Anti-mining demonstrators who blocked State Highway 1 in Northland for two hours on Thursday say they will be back - unless the Government responds to their concerns about hard rock mining.
Members of Maori hapu Ngati Hau led the protest with dairy farmers and lifestyle block owners on the Hikurangi plains who are concerned about the exploration for gold and silver in the Puhipuhi Hills by Australian company De Grey Mining.
The demonstration south of Towai and just north of the railway crossing at Waiotu began at 10am. A Radio New Zealand reporter at the scene said up to 50 protesters lined the highway, forcing steams of traffic including logging trucks to take a 28km detour on narrow winding back roads. The road reopened about 12.25pm.
Police said they were powerless to remove protesters because the highway at that point traverses land that was never surveyed or sold to the Crown, which makes it Maori customary land.
Ngati Hau spokesperson Allan Halliday said on Thursday the hapu regrets the inconvenience to motorists and police who monitored the blockade. However, he said the group had no choice but to take direct action.
Mr Halliday said the hapu's concern about mineral exploration in the Puhipuhi Hills is shared by many landowners including dairy farmers downstream. He said the Government has refused to listen to those concerns - even though mercury-rich soils in the hills have caused pollution and sickness among Maori in past mining ventures.

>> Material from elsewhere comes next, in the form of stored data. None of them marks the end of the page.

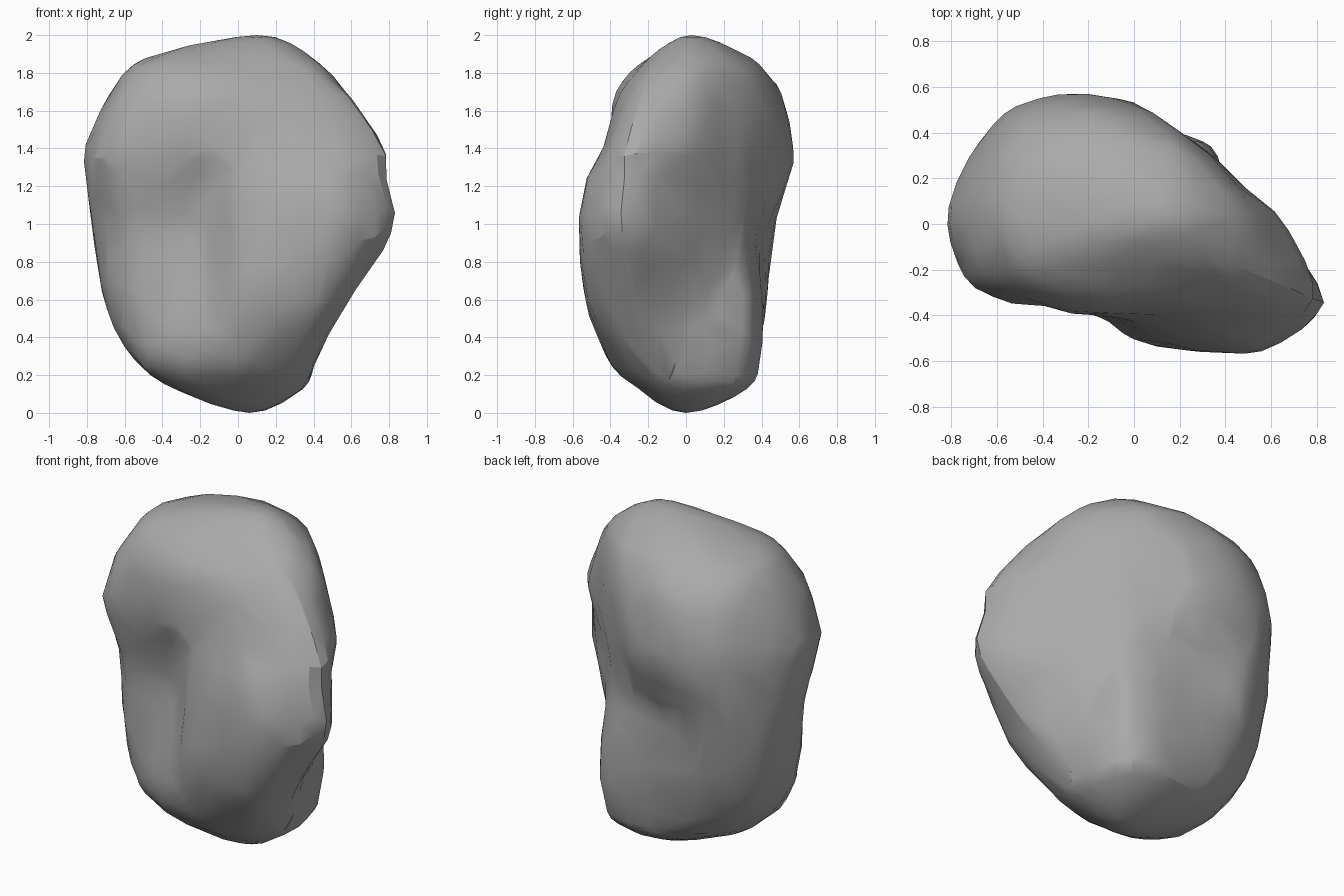
import bpy, bmesh, math
from mathutils import Vector, noise

cube = bpy.data.objects.get("Cube")
if cube:
    bpy.data.objects.remove(cube, do_unlink=True)

# Stone colour
stone = bpy.data.materials.new("stone_grey")
stone.use_nodes = True
grey = (0.4, 0.4, 0.4, 1)
stone.diffuse_color = grey
shader = stone.node_tree.nodes["Principled BSDF"]
shader.inputs["Base Color"].default_value = grey
shader.inputs["Roughness"].default_value = 0.9

# Horizontal sections: height, then radii in hundredths, counter-clockwise from +x
SECTIONS = [
    (0.00, [0] * 16),
    (0.13, [34, 36, 38, 35, 31, 29, 29, 31, 34, 35, 31, 27, 26, 27, 30, 33]),
    (0.30, [42, 43, 46, 42, 38, 40, 47, 54, 57, 56, 47, 42, 42, 44, 47, 45]),
    (0.60, [48, 43, 47, 43, 41, 46, 58, 69, 71, 63, 46, 42, 50, 58, 69, 63]),
    (0.95, [60, 46, 42, 39, 39, 46, 65, 76, 76, 62, 39, 37, 48, 59, 78, 88]),
    (1.22, [62, 47, 44, 43, 50, 59, 71, 77, 80, 71, 47, 38, 44, 54, 74, 86]),
    (1.40, [65, 49, 45, 45, 53, 61, 72, 76, 81, 74, 52, 43, 41, 46, 62, 83]),
    (1.70, [55, 46, 43, 44, 47, 54, 63, 67, 67, 63, 48, 40, 36, 38, 46, 60]),
    (1.88, [39, 36, 34, 33, 33, 35, 41, 46, 48, 42, 27, 21, 19, 20, 26, 35]),
    (2.00, [0] * 16),
]
SIDES, STEPS = 16, 4
FOOT, CROWN = Vector((0.06, 0, 0)), Vector((0.1, 0.03, 2))


def spline(a, b, c, d, t):
    """Smooth curve that passes through b and c."""
    return b + 0.5 * t * (c - a + t * (2 * a - 5 * b + 4 * c - d + t * (3 * (b - c) + d - a)))


def section_point(level, k):
    """Control point of one section; past the ends it mirrors through the pole."""
    last = len(SECTIONS) - 1
    if level < 0:
        level, k = -level, k + SIDES // 2
    elif level > last:
        level, k = 2 * last - level, k + SIDES // 2
    if level in (0, last):
        return CROWN if level else FOOT
    z, radii = SECTIONS[level]
    k %= SIDES
    angle = math.tau * k / SIDES
    r = radii[k] / 100
    return Vector((r * math.cos(angle), r * math.sin(angle), z))


def surface_point(level, s, k, t):
    rows = [spline(*[section_point(level + i, k + j) for j in (-1, 0, 1, 2)], t)
            for i in (-1, 0, 1, 2)]
    return spline(*rows, s)


# Loft the boulder skin through the sections
bm = bmesh.new()
rings = []
for level in range(len(SECTIONS) - 1):
    for i in range(STEPS):
        if level == 0 and i == 0:
            continue
        rings.append([bm.verts.new(surface_point(level, i / STEPS, k, j / STEPS))
                      for k in range(SIDES) for j in range(STEPS)])
count = SIDES * STEPS
for low, high in zip(rings, rings[1:]):
    for k in range(count):
        n = (k + 1) % count
        bm.faces.new((low[k], low[n], high[n], high[k]))
foot = bm.verts.new(FOOT)
crown = bm.verts.new(CROWN)
for k in range(count):
    n = (k + 1) % count
    bm.faces.new((foot, rings[0][n], rings[0][k]))
    bm.faces.new((crown, rings[-1][k], rings[-1][n]))

# Weathered lumps
bm.normal_update()
for v in bm.verts:
    if 0.1 < v.co.z < 1.92:
        v.co += v.normal * 0.01 * noise.noise(v.co * 6)
bmesh.ops.recalc_face_normals(bm, faces=bm.faces)

mesh = bpy.data.meshes.new("boulder")
bm.to_mesh(mesh)
bm.free()
boulder = bpy.data.objects.new("boulder", mesh)
bpy.context.collection.objects.link(boulder)
mesh.materials.append(stone)

# Chip the skin into irregular facets, smooth except at sharp breaks
chips = boulder.modifiers.new("chips", "DECIMATE")
chips.ratio = 0.22
bpy.context.view_layer.objects.active = boulder
boulder.select_set(True)
bpy.ops.object.modifier_apply(modifier=chips.name)
bpy.ops.object.shade_smooth_by_angle(angle=math.radians(20))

Mr Halliday said if the Government does not respond within two weeks, Ngati Hau and their supporters will again blockade State Highway 1 for longer at the point north of Whangarei where it crosses Maori land.
"There's currently toxic contaminants leaking into the waterways and our fear is that once they start drilling there's going to be more of the toxins leaking into the waterways. Nobody can tell us that it can't - the potential damage may well be irreversible," he said.
The Puhipuhi Mining Action group, which includes local farmers, supported the blockade. Action group president Jenny Kirk said the community opposes gold and silver prospecting in the area because of the risk of mercury pollution.
Dairy farmer Ben Smith was among those handing out anti-mining flyers on Thursday and said the regional council had not given the community enough information about the level of heavy metals in waterways before and during exploration.
Mining company says no risk
De Grey Mining said on Thursday there is no way its activities will cause mercury pollution. Executive director Peter Batten said the company will be drilling holes and collecting samples in the Puhipuhi Hills and the process is no different from what a farmer would do to sink a bore.
Mr Batten said the protesters are misinformed about the risk of mercury pollution. He said the area has naturally high mercury levels and if it was a risk to drill, it would be a risk to farm there.
He said De Grey expects to do test drilling some time in the next six months.